Many articles have one and two sentence paragraphs. This occurs because many editors are working on articles, and people add a sentence, and they may not link the sentence into a paragraph. The Wikipedia Manual of Style states that "The number of single-sentence paragraphs should be minimized, since they can inhibit the flow of the text; by the same token, paragraphs that exceed a certain length become hard to read. Short paragraphs and single sentences generally do not warrant their own subheading; in such circumstances, it may be preferable to use bullet points." (see MOS:Paragraphs. To cite just one university website on paragraph length, Purdue University states that writers shoud "[a]im for three to five or more sentences per paragraph." Of course there are differing views on how many sentences a paragraphs should contain. But I agree with the Purdue University recommendation.
- Copyediting should only be done to eliminate redundant text or make obvious improvements
Under WP:BRD, if I make a change to an article by copyediting, and the change is accepted by other editors, then it seems that the other editors agree that the change was OK. Feel free to point me to a policy page or guideline which sets out a restrictive policy on copyediting. I will be happy to read it and change my ways if such a policy exists. Thanks for your ideas and suggestions. :)OnBeyondZebrax • TALK 15:08, 16 September 2016 (UTC)
I'm 99% certain that this is not a combined cycle power plant.
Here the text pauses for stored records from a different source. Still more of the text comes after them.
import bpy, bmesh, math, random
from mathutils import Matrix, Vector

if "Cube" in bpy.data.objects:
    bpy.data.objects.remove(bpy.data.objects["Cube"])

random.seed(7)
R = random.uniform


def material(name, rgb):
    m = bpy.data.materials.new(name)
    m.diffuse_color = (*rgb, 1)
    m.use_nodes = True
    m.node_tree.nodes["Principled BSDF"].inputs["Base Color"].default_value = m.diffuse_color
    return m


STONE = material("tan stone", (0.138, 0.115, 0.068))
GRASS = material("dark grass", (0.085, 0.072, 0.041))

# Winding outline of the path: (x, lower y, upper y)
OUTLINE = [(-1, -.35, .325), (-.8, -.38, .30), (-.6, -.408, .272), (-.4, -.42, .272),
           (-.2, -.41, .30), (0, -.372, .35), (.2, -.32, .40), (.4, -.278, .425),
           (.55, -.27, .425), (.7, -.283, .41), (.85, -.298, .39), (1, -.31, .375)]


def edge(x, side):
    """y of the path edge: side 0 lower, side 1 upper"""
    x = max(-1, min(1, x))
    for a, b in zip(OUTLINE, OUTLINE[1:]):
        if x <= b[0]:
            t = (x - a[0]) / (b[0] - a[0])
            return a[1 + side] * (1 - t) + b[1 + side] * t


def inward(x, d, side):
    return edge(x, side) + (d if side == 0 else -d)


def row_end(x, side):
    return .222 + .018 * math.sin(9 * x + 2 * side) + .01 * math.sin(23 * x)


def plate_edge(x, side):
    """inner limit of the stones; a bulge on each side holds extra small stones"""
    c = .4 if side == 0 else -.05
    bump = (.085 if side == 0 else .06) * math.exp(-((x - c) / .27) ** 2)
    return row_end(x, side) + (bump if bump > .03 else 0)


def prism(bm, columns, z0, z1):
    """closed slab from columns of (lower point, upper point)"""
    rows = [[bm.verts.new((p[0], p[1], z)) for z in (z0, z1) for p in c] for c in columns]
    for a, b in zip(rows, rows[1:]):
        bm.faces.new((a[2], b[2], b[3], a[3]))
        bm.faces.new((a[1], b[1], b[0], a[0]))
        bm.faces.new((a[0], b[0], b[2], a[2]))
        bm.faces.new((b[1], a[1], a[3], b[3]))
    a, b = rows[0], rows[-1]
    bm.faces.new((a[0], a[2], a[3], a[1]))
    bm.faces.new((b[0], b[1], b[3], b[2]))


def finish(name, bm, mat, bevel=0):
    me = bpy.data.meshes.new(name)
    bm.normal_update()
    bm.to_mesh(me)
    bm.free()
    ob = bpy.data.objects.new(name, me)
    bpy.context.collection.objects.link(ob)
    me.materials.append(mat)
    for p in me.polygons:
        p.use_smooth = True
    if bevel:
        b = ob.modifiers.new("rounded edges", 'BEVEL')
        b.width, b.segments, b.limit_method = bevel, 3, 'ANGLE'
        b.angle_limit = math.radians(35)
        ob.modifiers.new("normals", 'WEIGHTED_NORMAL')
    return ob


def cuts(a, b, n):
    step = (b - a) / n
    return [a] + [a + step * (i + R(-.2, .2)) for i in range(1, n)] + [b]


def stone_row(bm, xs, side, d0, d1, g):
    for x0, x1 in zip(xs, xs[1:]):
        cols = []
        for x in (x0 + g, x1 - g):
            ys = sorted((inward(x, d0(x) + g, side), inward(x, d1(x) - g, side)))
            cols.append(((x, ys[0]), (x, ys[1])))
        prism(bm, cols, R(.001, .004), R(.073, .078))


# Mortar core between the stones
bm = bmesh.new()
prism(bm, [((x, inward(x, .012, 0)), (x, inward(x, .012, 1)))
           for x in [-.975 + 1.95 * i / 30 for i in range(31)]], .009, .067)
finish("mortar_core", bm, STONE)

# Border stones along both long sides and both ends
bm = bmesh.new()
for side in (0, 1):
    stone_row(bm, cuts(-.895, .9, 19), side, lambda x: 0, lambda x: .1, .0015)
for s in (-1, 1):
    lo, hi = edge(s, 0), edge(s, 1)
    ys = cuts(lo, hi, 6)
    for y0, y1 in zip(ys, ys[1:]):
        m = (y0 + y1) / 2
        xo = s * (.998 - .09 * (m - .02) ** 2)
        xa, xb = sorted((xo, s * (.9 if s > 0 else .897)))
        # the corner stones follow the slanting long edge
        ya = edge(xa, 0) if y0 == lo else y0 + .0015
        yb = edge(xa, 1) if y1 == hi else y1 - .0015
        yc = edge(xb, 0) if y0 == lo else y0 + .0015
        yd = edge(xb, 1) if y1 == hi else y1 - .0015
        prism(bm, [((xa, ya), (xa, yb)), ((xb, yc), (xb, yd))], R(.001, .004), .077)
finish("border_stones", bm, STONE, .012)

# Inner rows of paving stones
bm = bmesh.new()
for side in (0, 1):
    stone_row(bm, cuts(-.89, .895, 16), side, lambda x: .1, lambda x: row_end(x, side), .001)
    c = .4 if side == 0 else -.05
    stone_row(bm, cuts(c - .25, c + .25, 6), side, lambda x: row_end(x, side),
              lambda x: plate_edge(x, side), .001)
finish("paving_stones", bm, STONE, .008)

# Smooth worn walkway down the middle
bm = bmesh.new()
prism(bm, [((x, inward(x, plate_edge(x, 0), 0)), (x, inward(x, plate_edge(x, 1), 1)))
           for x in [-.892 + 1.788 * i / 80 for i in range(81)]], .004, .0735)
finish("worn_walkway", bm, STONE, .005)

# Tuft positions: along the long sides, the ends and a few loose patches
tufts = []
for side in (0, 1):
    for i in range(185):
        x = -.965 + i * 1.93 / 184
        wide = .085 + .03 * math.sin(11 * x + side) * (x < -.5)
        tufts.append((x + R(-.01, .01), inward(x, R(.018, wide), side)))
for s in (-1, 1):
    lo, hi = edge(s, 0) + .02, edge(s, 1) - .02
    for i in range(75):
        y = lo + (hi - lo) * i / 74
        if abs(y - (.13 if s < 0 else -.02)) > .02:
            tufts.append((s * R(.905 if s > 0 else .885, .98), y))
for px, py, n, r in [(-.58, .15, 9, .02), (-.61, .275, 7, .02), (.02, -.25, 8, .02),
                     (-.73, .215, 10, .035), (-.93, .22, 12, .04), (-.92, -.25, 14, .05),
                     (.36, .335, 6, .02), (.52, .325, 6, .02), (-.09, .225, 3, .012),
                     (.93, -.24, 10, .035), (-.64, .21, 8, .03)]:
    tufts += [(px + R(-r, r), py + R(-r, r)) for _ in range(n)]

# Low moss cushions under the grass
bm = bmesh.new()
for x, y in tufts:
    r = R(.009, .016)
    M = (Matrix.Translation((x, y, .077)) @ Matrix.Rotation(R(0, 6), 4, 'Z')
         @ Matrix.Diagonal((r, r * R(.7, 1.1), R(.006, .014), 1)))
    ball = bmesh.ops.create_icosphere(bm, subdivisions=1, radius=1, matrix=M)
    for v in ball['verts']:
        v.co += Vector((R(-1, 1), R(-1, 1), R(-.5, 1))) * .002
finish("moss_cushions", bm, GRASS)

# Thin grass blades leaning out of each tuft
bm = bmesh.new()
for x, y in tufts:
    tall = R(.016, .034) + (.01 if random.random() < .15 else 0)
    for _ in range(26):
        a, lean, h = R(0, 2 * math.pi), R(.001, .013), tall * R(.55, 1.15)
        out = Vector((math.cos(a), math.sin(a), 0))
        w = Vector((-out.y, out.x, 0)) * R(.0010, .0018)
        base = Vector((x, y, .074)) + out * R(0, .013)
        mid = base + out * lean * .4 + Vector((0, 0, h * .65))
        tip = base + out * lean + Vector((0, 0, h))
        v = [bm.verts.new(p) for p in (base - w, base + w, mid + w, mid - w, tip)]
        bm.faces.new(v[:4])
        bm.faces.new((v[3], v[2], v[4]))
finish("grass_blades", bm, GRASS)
The white buildings on the left of the picture are four gas- or oil-fired boilers. They supply steam to four 325 MW turbines.
See, for example, http://www.wseas.us/e-library/conferences/2006evia/papers/516-199.pdf
If Shazand is a Rankine-cycle plant, the picture does not belong in this article.
- See here
- Please feel free to add it to the 'History' section. Don't forget to add references. 04:38, 13 November 2016 (UTC)
There's a hatnote at the top of the page stating that "ICEV" redirects here, but nowhere on the page can I find an explanation for what it means, or why it redirects here. What is it? Thanks. - BilCat (talk) 08:09, 21 November 2016 (UTC)
- I'm guessing it means Internal Combustion Engine Vehicle, as compared to EV for Electric Vehicle or PHEV for Plug-in Hybrid Electric Vehicle. But I've never heard ICEV used anywhere in the real world. 12:35, 21 November 2016 (UTC)